Your most humble servant, Penny post paid.
A Copy of an ANECDOTE written by Bishop
ATTERBURY in a spare leaf before Sir Nath. Brett's translation of Father Paul's History of the Council of TRENT.
In the possession of Dr. RAWLINSON.
W HEN Dr. DUNCOMB was sick at Venice, Father
W FULGENTIO, with whom he was in the stricteft intimacy, visited him, and finding him under great uneasiness of mind as well as body, pressed him to disclofe the reason of it, asking him, amongst other things, whether any nobleman
under his care had miscarried, or his bills of return had failed him, offering him in this latter case, what credit he pleased at Venice: After many such questions and negative answers, Dr. DUNCOMB was at last prevailed with to own his uneasiness and give this true account of it to the Father. He said, he had often burg'd of God, that he might end his life where he might have opportunity of receiving the blessed Sacrament according to the rites and usages of the Church of England; that considering he spent his life in travelling, chiefly through Popish countries, this was a happiness he could never reasonably promise himself, and that his present despair of it in the dangerous condition he was in, was the true occasion of that dejection, which Father FULGENTIO observed in him. Upon this the Father bid him be of good cheer, told him he had an Italian translation of the English Liturgy, and would come the next day with one or two more of his convent and admister it to him in both kinds, and exactly according to the English usage. And what he promised he performed. The next day Dr. DUNCOMB received it from his hands, who outliving his distemper and returning into England told this story often to my Lord HATTON (Captain Hatton's father) about the years 1660, 461, 62. This I had from Captain Hatton's mouth in the year 1699. Oct. II, 1701.

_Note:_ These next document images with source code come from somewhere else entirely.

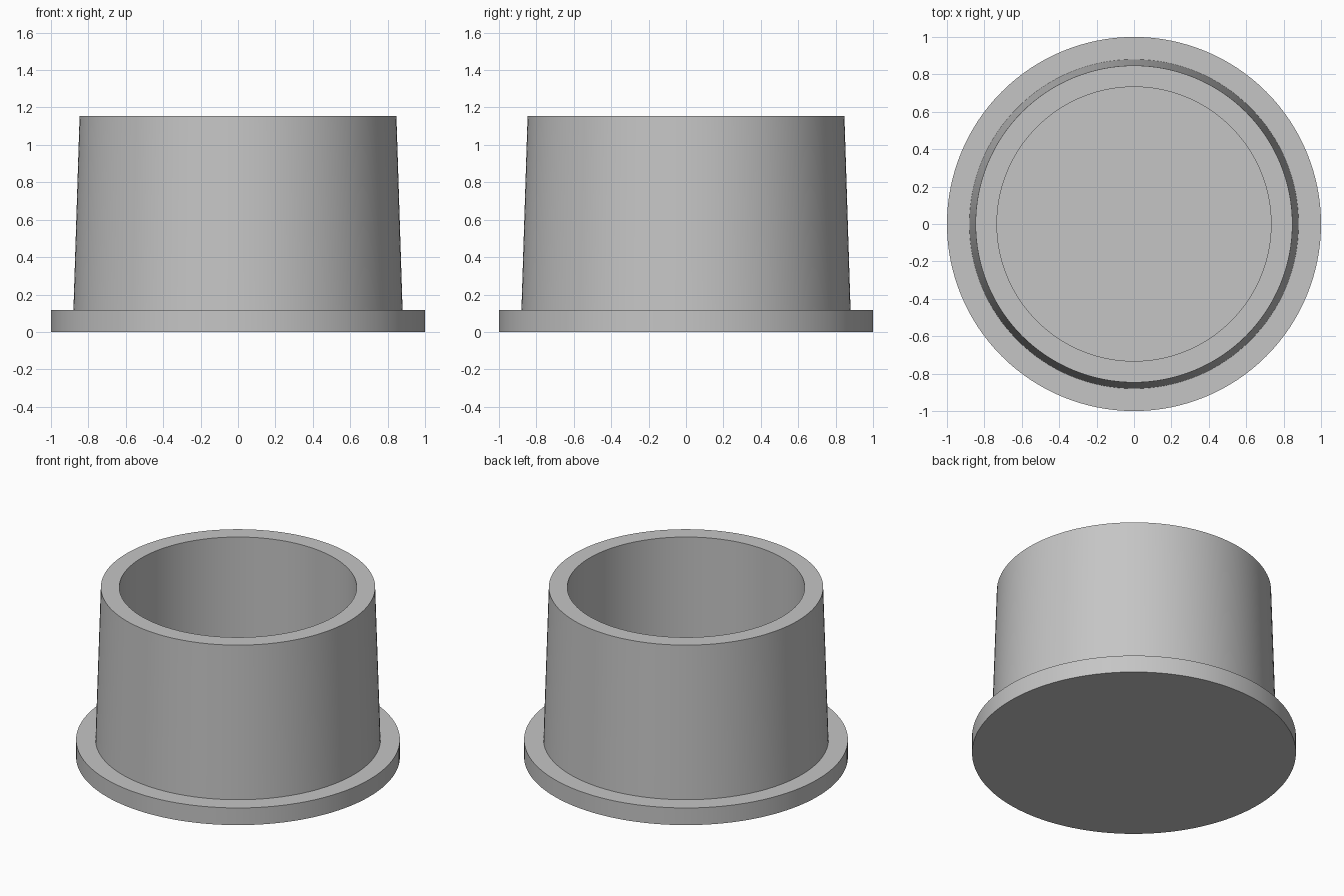
import bpy
import bmesh
import math
from mathutils import Matrix, Vector

SEGMENTS = 128

cube = bpy.data.objects.get("Cube")
if cube:
    bpy.data.objects.remove(cube, do_unlink=True)

# Single plain grey
grey = bpy.data.materials.new("plain_grey")
grey.use_nodes = True
colour = (0.56, 0.56, 0.56, 1)
grey.diffuse_color = colour
grey.node_tree.nodes["Principled BSDF"].inputs["Base Color"].default_value = colour


def lathe(name, profile, material):
    """Spin a (radius, height) profile around z; end points lie on the axis."""
    bm = bmesh.new()
    verts = [bm.verts.new((r, 0, z)) for r, z in profile]
    edges = [bm.edges.new(pair) for pair in zip(verts, verts[1:])]
    bmesh.ops.spin(bm, geom=verts + edges, cent=(0, 0, 0), axis=(0, 0, 1),
                   angle=math.tau, steps=SEGMENTS, use_merge=True)
    bmesh.ops.remove_doubles(bm, verts=bm.verts, dist=0.0001)
    bmesh.ops.recalc_face_normals(bm, faces=bm.faces)
    mesh = bpy.data.meshes.new(name)
    bm.to_mesh(mesh)
    bm.free()
    mesh.materials.append(material)
    obj = bpy.data.objects.new(name, mesh)
    bpy.context.collection.objects.link(obj)
    bpy.ops.object.select_all(action='DESELECT')
    obj.select_set(True)
    bpy.context.view_layer.objects.active = obj
    bpy.ops.object.shade_smooth_by_angle(angle=math.radians(30))
    return obj


# Closed flange, tapered outer wall, flat rim, straight bore and inner floor
lathe("flanged_cap", [
    (0, 0), (1, 0), (1, 0.117),
    (0.88, 0.117), (0.847, 1.155),
    (0.733, 1.155), (0.733, 0.117), (0, 0.117),
], grey)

FR. ATTERBURY. In March 1708-9, I met Capt. Hatton again, and put him in mind of this story, which I desired him to repeat, and he did it without varying in any circumstance but one only,
viz. that FulGENTIo did not actually administer the Sacra: ment to Dr. Duncomb, the Doctor 'refusing to accept a

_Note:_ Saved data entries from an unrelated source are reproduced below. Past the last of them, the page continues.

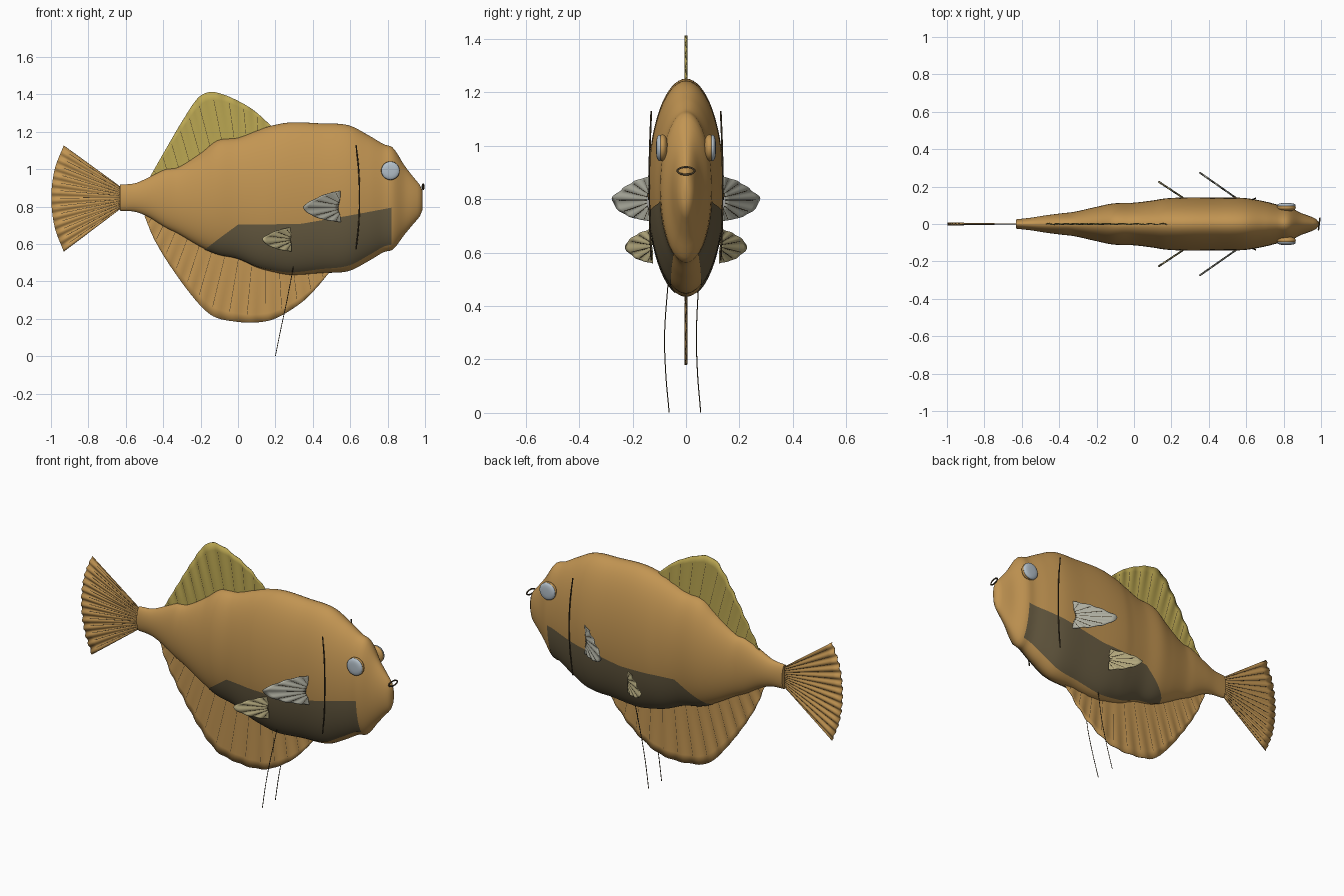
import bpy, bmesh, math
from mathutils import Vector

if "Cube" in bpy.data.objects:
    bpy.data.objects.remove(bpy.data.objects["Cube"])


def material(name, r, g, b):
    m = bpy.data.materials.new(name)
    m.diffuse_color = (r, g, b, 1)
    m.use_nodes = True
    m.node_tree.nodes["Principled BSDF"].inputs["Base Color"].default_value = m.diffuse_color
    return m


TAN = material("golden brown", .54, .30, .085)
YELLOW = material("olive yellow", .50, .39, .085)
BELLY = material("dark olive", .14, .108, .055)
GREY = material("pale grey", .43, .43, .36)
KHAKI = material("khaki", .46, .40, .21)
EYE = material("blue grey", .45, .52, .58)
DARK = material("dark brown", .06, .042, .02)


def hermite(keys, vals, t):
    """Smooth curve through vals placed at keys."""
    n = len(keys)
    i = 0
    while i < n - 2 and t > keys[i + 1]:
        i += 1

    def slope(j):
        a, b = max(j - 1, 0), min(j + 1, n - 1)
        return (vals[b] - vals[a]) / (keys[b] - keys[a])
    h = keys[i + 1] - keys[i]
    s = (t - keys[i]) / h
    return (vals[i] * (2*s**3 - 3*s**2 + 1) + slope(i) * (h * (s**3 - 2*s**2 + s))
            + vals[i + 1] * (3*s**2 - 2*s**3) + slope(i + 1) * (h * (s**3 - s**2)))


def resample(pts, n):
    pts = [Vector(p) for p in pts]
    keys = [0]
    for a, b in zip(pts, pts[1:]):
        keys.append(keys[-1] + (b - a).length)
    return [hermite(keys, pts, keys[-1] * i / n) for i in range(n + 1)]


def finish(bm, name, mat):
    bmesh.ops.recalc_face_normals(bm, faces=bm.faces)
    me = bpy.data.meshes.new(name)
    bm.to_mesh(me)
    bm.free()
    me.materials.append(mat)
    me.shade_smooth()
    ob = bpy.data.objects.new(name, me)
    bpy.context.collection.objects.link(ob)
    return ob


def grid(name, rows, mat, closed=False):
    bm = bmesh.new()
    vs = [[bm.verts.new(p) for p in row] for row in rows]
    m = len(rows[0])
    for a, b in zip(vs, vs[1:]):
        for j in range(m if closed else m - 1):
            k = (j + 1) % m
            bm.faces.new((a[j], a[k], b[k], b[j]))
    if closed:
        bm.faces.new(vs[0])
        bm.faces.new(vs[-1])
    return finish(bm, name, mat)


def tubes(name, paths, radius, mat, cyclic=False):
    cu = bpy.data.curves.new(name, 'CURVE')
    cu.dimensions = '3D'
    cu.bevel_depth = radius
    cu.bevel_resolution = 1
    cu.use_fill_caps = True
    for path in paths:
        sp = cu.splines.new('POLY')
        sp.points.add(len(path) - 1)
        for q, p in zip(sp.points, path):
            q.co = (*p, 1)
        sp.use_cyclic_u = cyclic
    cu.materials.append(mat)
    ob = bpy.data.objects.new(name, cu)
    bpy.context.collection.objects.link(ob)


def fin(name, base, tip, mat, rays, wave, out=(0, 1, 0)):
    """Rippled sheet between a base line and an outer edge, with thin rays."""
    n, m = rays * 6, 8
    out = Vector(out)
    rows = []
    for i, (a, b) in enumerate(zip(resample(base, n), resample(tip, n))):
        w = wave * math.sin(i * math.pi / 3)
        rows.append([a.lerp(b, j / m) + out * (w * j / m) for j in range(m + 1)])
    ob = grid(name, rows, mat)
    s = ob.modifiers.new("thickness", 'SOLIDIFY')
    s.thickness = .004
    s.offset = 0
    tubes(name + "_rays", [rows[i][:-1] for i in range(3, n, 6)], .0026, DARK)


# body: x, top, bottom, half width
STATIONS = [
    (-.63, .917, .778, .025), (-.55, .925, .772, .034), (-.48, .955, .745, .045),
    (-.39, .998, .69, .057), (-.32, 1.01, .655, .065), (-.2, 1.085, .585, .092),
    (-.11, 1.153, .545, .11), (0, 1.168, .52, .114), (.1, 1.205, .475, .126),
    (.17, 1.23, .455, .137), (.28, 1.25, .435, .142), (.44, 1.245, .445, .141),
    (.59, 1.235, .455, .139), (.7, 1.18, .51, .12), (.78, 1.133, .557, .099),
    (.83, 1.113, .572, .092), (.89, 1.02, .65, .06), (.94, .955, .71, .042),
    (.975, .912, .752, .026), (.987, .885, .785, .012)]
XS = [s[0] for s in STATIONS]


def body_point(x, angle, grow=0):
    top, bot, w = (hermite(XS, [s[k] for s in STATIONS], x) for k in (1, 2, 3))
    return Vector((x, (w + grow) * math.sin(angle),
                   (top + bot) / 2 - ((top - bot) / 2 + grow) * math.cos(angle)))


RINGS, SIDES = 110, 64
grid("body", [[body_point(-.63 + 1.617 * i / RINGS, 2 * math.pi * j / SIDES)
               for j in range(SIDES)] for i in range(RINGS + 1)], TAN, True)
bpy.context.view_layer.objects.active = bpy.data.objects["body"]
bpy.data.objects["body"].select_set(True)
bpy.ops.object.shade_smooth_by_angle(angle=math.radians(50))

# dorsal, anal and tail fins
fin("dorsal_fin", [(-.46, 0, .93), (-.2, 0, 1.03), (.2, 0, 1.17)],
    [(-.47, 0, .96), (-.39, 0, 1.1), (-.29, 0, 1.27), (-.21, 0, 1.385), (-.15, 0, 1.413),
     (-.08, 0, 1.4), (.01, 0, 1.36), (.09, 0, 1.31), (.2, 0, 1.21)], YELLOW, 11, .004)
fin("anal_fin", [(-.48, 0, .78), (-.2, 0, .63), (.1, 0, .53), (.47, 0, .5)],
    [(-.5, 0, .75), (-.445, 0, .62), (-.34, 0, .45), (-.205, 0, .275), (-.125, 0, .21),
     (-.02, 0, .186), (.09, 0, .18), (.195, 0, .2), (.33, 0, .28), (.41, 0, .355),
     (.49, 0, .45)], TAN, 14, .004)
fin("tail_fin", [(-.62, 0, .9), (-.62, 0, .795)],
    [(-.932, 0, 1.126), (-.98, 0, 1.0), (-.998, 0, .845), (-.98, 0, .69), (-.932, 0, .56)],
    TAN, 13, .006)

for side, word in ((-1, "right"), (1, "left")):
    # paired fins sweep back and outwards
    def swept(pts, x0, y0, k):
        return [(x, side * (y0 + (x0 - x) * k), z) for x, z in pts]
    fin(word + "_pectoral_fin", swept([(.545, .84), (.535, .79), (.545, .755)], .55, .136, .7),
        swept([(.55, .885), (.47, .867), (.4, .835), (.35, .8), (.375, .765), (.45, .733),
               (.55, .717)], .55, .136, .7), GREY, 7, .004, (.55, .8 * side, 0))
    fin(word + "_pelvic_fin", swept([(.285, .65), (.28, .625), (.285, .6)], .285, .125, .66),
        swept([(.285, .69), (.21, .672), (.15, .645), (.13, .625), (.15, .6), (.21, .573),
               (.285, .56)], .285, .125, .66), KHAKI, 6, .004, (.55, .8 * side, 0))

    # dark belly patch, a thin skin over the body
    edge = [(-.18, .572), (-.09, .64), (0, .705), (.33, .708), (.58, .75), (.82, .795)]
    rows = []
    for i in range(51):
        x = -.18 + i * .02
        a, b = next((p, q) for p, q in zip(edge, edge[1:]) if x <= q[0] + 1e-6)
        z = a[1] + (b[1] - a[1]) * (x - a[0]) / (b[0] - a[0])
        mid = body_point(x, math.pi / 2).z
        half = mid - body_point(x, 0).z
        hi = math.acos(min(1, max(0, (mid - z) / half)))
        lo = min(hi, .1 + .4 * i / 50)
        rows.append([body_point(x, side * (lo + (hi - lo) * j / 12), .0035) for j in range(13)])
    grid(word + "_belly_patch", rows, BELLY)

    # eye: brown socket with a pale lens
    for part, y, r, d, mat in (("socket", .088, .05, .019, TAN), ("lens", .099, .049, .013, EYE)):
        bm = bmesh.new()
        bmesh.ops.create_uvsphere(bm, u_segments=32, v_segments=16, radius=1)
        for v in bm.verts:
            # flattened super-ellipsoid: a disc with rounded rim
            rad = math.hypot(v.co.x, v.co.y)
            f = rad ** -.4 if rad > 1e-4 else 1
            v.co = (.815 + v.co.x * r * f, side * (y + v.co.z * d), .992 + v.co.y * r * f)
        finish(bm, word + "_eye_" + part, mat)

    # gill line
    tubes(word + "_gill_line", [resample([(.631, side * .13, 1.13), (.645, side * .135, 1.0),
          (.65, side * .138, .85), (.645, side * .135, .7), (.631, side * .13, .57)], 24)],
          .0035, DARK)

# two trailing feelers below the belly
tubes("feelers", [resample([(.3, y0, .5), (.262, y1, .3), (.23, y1 + .004, .15), (.2, y2, .002)], 20)
                  for y0, y1, y2 in ((-.066, -.08, -.063), (.048, .039, .055))], .002, DARK)

# mouth ring
tubes("mouth", [[(.99 + .004 * math.cos(a), .032 * math.cos(a), .906 + .014 * math.sin(a))
                 for a in (i * math.pi / 16 for i in range(32))]], .004, DARK, True)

kindness of that dangerous nature, which might involve FulGENTIo in trouble, unless he was in the utinoft neceflity, but recovering from that time he made no use of FULGENTIO's proffer. He added, that Father told Dr. DUNCOMB, that there were still in the convent seven or eight of Father Paul's disciples, who met sometimes privately to receive the Sacrament in both kinds.

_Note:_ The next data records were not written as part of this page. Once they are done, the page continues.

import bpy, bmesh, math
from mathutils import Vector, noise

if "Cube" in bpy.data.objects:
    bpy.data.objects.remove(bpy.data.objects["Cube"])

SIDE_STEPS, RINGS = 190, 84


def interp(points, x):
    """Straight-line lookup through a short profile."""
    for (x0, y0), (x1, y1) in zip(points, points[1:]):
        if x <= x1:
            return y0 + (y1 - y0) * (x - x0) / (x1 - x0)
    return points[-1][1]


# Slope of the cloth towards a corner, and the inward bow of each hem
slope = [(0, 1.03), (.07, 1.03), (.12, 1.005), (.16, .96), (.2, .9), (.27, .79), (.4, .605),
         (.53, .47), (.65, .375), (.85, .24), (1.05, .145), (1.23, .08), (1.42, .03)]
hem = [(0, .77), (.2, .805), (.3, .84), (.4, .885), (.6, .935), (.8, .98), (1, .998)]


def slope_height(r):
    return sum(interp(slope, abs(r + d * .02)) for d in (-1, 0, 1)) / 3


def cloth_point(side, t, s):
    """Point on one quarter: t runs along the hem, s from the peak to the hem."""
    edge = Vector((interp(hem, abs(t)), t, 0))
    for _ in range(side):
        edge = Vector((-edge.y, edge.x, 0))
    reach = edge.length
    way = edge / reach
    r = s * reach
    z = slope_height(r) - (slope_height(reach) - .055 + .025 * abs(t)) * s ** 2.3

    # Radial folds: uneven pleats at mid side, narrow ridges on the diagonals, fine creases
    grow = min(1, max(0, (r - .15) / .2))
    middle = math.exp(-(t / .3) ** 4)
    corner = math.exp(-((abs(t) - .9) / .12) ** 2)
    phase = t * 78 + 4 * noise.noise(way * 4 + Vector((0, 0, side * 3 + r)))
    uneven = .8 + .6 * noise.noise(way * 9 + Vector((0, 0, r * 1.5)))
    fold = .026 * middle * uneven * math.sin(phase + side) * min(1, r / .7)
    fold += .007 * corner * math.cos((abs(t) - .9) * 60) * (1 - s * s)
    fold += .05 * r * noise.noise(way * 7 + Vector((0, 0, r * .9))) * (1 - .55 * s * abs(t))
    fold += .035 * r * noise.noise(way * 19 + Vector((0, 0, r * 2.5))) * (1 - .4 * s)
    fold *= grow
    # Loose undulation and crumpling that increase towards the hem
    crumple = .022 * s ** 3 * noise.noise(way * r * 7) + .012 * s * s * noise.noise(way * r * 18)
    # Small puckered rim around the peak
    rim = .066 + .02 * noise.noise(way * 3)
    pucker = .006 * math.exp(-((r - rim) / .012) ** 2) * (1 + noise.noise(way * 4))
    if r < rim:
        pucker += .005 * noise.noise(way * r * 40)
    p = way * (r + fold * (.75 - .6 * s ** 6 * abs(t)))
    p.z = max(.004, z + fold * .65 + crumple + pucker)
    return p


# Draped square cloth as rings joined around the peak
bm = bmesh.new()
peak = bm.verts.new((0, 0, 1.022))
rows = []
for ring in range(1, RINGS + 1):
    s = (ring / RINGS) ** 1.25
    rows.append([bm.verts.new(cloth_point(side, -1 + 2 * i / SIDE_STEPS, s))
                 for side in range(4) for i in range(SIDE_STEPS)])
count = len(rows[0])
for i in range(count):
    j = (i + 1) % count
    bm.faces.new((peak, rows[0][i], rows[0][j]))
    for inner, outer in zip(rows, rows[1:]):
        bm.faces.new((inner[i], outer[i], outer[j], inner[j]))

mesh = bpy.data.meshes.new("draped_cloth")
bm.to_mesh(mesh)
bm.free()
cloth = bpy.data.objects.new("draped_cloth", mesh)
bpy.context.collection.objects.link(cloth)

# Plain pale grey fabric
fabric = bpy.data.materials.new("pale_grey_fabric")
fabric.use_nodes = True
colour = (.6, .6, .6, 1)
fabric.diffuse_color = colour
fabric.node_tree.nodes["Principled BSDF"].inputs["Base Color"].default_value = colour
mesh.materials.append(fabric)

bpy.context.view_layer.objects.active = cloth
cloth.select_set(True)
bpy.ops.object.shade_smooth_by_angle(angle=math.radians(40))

A new System of CASTLE-BUILDING:
СНАР. І. In which the author Jews his taste a-la-mode, and fays more
of himself than of the subject:
Otwithstanding I have promised in my introduction te IV present my readers with a copy of my countenance at the close of this work, yet I can't help being better than my word, and giving a small sketch of myself in order to be beforehand with my friend HAYMAN, who perhaps will not make me altogether fo handsome as I shall chule. In the first place then, my ftature is so very low, that it has excited the jealousy of a Dutchman lately come over for a show from Holland; and who, likë fome persons I don't care to mention, expects to become a great man by no other merit than his distinguish'd littleness. My eyes, which are extremely small and hollow, may truly be ftyld of the amorous kind, for they are always looking at one another. In the rest of my person tliere is nothing very singular, saving that when I take the air, having neither horse nor vehicle, I am obliged to do it upon a pair of bandy legs. As for the description of my inward man, that is more the province of the historian thani the painter; fo fhall leave that to be collected from this work by posterity, and posterity generally speaks well of the dead, which is in a great measure owing to that goodness and generosity inherent in human nature, ever prompting us to bestow our favours on those objects that are the most sena fible of them, and therefore the most affected by them. All these matters being premised, I will take leave of foreign affairs, and for form's fake speak a word or two to the subject.
It has been objected to my work . That it wants notelty,---- That it is a drug ---That it cannot possibly be Numb: VII.